### Source texts of formatted documents

══════════

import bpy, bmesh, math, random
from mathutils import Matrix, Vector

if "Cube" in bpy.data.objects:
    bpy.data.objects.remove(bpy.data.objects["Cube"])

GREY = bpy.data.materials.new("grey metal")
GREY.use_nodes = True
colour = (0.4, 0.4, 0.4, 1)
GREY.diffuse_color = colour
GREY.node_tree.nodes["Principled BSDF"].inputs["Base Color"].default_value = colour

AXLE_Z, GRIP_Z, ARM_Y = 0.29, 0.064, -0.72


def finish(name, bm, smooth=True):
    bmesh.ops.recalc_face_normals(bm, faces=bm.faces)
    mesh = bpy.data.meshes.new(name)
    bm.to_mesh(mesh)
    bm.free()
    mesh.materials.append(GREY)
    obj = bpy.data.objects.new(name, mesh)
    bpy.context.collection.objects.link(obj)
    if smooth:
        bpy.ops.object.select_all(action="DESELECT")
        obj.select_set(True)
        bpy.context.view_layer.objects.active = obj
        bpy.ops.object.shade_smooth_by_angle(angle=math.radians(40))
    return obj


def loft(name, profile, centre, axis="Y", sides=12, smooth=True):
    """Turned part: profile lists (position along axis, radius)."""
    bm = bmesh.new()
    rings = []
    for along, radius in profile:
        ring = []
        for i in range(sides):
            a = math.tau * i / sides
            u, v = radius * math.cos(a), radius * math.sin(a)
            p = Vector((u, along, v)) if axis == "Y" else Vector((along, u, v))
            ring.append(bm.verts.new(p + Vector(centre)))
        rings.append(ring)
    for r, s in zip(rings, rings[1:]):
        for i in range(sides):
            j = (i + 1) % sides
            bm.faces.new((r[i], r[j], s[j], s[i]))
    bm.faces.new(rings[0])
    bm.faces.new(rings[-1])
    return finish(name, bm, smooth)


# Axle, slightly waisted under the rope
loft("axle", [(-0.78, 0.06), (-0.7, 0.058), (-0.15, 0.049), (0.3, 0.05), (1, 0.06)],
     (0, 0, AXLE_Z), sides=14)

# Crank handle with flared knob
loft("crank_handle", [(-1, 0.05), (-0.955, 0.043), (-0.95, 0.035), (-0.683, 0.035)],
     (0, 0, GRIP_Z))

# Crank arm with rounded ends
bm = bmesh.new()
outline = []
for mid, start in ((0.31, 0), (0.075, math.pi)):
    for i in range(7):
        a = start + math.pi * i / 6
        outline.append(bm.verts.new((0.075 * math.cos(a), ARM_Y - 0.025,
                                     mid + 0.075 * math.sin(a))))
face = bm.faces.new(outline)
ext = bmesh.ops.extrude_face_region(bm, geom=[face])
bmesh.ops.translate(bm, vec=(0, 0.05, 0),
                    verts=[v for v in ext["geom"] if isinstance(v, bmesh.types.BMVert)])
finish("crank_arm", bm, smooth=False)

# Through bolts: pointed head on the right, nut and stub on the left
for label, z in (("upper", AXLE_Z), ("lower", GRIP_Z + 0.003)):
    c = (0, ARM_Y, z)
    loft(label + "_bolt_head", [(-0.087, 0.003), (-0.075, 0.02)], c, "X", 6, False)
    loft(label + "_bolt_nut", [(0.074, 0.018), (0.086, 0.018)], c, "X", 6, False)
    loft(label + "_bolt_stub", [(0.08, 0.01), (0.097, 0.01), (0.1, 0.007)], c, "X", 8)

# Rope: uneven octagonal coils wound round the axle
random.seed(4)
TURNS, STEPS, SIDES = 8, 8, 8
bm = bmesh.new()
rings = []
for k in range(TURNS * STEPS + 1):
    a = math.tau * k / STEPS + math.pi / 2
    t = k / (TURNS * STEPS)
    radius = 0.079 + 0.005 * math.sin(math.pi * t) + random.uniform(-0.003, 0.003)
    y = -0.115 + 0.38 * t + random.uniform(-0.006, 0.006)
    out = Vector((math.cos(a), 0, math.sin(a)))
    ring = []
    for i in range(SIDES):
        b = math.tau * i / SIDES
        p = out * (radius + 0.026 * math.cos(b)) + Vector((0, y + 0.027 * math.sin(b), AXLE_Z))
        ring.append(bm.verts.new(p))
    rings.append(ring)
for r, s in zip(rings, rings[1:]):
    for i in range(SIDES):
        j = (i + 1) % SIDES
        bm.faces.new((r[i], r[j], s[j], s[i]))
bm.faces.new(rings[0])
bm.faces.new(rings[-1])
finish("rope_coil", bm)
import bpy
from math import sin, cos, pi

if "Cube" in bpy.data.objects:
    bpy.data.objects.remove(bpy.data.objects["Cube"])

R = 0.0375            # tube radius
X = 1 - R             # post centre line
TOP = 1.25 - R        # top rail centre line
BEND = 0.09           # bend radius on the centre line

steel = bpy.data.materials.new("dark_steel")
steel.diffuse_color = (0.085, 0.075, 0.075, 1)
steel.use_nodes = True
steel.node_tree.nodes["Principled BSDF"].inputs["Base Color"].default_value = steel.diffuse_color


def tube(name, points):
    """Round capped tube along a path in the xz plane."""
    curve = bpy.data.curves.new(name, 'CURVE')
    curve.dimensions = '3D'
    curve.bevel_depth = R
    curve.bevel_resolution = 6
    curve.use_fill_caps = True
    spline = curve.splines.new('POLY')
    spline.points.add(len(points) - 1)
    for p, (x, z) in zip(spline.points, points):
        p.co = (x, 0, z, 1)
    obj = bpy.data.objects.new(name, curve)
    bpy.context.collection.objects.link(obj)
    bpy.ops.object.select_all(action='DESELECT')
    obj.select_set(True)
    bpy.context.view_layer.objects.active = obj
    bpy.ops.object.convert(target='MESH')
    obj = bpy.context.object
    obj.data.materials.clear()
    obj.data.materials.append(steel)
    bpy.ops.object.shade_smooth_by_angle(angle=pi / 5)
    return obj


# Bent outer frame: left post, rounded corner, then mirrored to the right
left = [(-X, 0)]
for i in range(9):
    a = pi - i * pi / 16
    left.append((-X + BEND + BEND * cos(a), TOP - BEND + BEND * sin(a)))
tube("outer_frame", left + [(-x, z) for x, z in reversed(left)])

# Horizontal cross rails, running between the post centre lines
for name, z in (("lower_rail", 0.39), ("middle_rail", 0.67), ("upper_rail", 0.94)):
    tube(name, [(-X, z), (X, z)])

══════════

### Problem to work on
Only lines that hold the string "faces" belong in the answer, so copy every one of them from the records.

### Final answer
    bmesh.ops.recalc_face_normals(bm, faces=bm.faces)
            bm.faces.new((r[i], r[j], s[j], s[i]))
    bm.faces.new(rings[0])
    bm.faces.new(rings[-1])
face = bm.faces.new(outline)
        bm.faces.new((r[i], r[j], s[j], s[i]))
bm.faces.new(rings[0])
bm.faces.new(rings[-1])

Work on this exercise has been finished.